Ecological momentary assessment (EMA) is a self-report method that involves intensive longitudinal assessment of behavior and environmental conditions during everyday activities. EMA has been used extensively in health and clinical psychology to investigate a variety of health behaviors, including substance use, eating, medication adherence, sleep, and physical activity. However, it has not been widely implemented in behavior analytic research. This is likely an example of the empirically based skepticism with which behavioral scientists view self-report measures. We reviewed studies comparing electronic, mobile EMA (mEMA) to more objective measures of health behavior to explore the validity of mEMA as a measurement tool, and to identify procedures and factors that may promote the accuracy of mEMA. We identified 32 studies that compared mEMA to more objective measures of health behavior or environmental events (e.g., biochemical measures or automated devices such as accelerometers). Results showed that the correspondence rates varied considerably across individuals, behavior, and studies (agreement rates ranged from 1.8%-100%), and no unifying variables could be identified across the studies that found high correspondence. The findings suggest that mEMA can be an accurate measurement tool, but further research should be conducted to identify procedures and variables that promote accurate responding.

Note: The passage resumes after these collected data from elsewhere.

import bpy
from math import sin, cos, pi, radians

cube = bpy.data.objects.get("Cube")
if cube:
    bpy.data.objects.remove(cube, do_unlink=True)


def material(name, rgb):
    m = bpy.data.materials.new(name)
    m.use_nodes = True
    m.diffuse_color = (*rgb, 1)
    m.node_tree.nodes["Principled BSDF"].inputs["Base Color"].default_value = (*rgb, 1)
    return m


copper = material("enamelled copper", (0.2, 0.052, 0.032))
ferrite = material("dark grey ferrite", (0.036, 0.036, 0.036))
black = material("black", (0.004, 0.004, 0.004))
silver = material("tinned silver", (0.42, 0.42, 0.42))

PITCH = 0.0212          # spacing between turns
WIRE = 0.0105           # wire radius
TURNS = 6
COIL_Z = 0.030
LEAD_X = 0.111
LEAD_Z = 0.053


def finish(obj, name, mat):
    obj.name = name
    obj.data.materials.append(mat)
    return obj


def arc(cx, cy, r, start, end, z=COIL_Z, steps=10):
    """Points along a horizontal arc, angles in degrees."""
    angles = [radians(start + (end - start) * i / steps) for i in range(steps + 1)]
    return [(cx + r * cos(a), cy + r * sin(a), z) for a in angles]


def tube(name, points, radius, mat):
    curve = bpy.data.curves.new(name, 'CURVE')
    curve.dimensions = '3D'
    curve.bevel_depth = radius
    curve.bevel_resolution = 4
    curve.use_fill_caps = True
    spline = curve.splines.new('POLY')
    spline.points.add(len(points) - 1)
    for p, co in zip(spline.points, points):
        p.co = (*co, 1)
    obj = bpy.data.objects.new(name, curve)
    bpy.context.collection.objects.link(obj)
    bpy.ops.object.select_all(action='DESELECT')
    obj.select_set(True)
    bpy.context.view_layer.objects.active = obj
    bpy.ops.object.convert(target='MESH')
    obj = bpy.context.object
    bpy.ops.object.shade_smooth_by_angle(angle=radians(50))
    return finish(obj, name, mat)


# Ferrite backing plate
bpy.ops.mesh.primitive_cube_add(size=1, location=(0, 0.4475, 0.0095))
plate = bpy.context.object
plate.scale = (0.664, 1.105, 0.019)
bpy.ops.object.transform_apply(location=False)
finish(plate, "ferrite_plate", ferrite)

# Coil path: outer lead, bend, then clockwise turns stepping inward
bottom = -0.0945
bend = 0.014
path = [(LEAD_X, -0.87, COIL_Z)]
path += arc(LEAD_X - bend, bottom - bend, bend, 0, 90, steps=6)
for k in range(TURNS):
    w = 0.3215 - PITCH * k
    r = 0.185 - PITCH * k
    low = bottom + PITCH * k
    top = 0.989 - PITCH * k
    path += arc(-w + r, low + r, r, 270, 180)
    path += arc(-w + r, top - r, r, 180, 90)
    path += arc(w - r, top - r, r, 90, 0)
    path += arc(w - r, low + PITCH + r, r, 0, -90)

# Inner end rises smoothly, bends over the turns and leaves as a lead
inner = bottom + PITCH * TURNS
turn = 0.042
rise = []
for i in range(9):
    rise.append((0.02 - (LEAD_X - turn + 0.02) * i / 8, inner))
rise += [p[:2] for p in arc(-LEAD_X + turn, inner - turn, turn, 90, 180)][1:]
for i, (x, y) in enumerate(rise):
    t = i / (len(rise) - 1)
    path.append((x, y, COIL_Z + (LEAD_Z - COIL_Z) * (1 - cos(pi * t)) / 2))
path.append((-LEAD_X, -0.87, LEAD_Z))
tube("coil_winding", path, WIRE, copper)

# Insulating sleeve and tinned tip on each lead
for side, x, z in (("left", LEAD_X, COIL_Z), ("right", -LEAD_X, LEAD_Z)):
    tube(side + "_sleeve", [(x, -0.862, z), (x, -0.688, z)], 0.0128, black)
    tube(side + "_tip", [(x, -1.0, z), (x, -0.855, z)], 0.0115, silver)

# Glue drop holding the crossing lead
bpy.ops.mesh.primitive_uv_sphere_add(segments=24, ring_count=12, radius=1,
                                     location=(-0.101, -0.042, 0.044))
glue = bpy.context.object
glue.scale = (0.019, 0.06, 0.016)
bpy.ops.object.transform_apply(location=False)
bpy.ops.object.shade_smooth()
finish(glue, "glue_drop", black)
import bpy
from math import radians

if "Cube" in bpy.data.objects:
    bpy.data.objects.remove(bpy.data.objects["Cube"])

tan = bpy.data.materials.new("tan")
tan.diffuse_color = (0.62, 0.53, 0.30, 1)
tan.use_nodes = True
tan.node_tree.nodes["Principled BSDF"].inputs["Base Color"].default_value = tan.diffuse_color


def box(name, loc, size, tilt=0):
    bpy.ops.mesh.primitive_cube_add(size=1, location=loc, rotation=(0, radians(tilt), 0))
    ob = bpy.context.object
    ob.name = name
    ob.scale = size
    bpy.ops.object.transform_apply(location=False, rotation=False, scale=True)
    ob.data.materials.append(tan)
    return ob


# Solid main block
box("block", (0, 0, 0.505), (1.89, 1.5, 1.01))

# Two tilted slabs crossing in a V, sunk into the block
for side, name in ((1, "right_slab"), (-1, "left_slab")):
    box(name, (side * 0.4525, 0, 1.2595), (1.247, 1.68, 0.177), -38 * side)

Keywords: ecological momentary assessment; health behavior; mHealth; validity.
© Association for Behavior Analysis International 2022.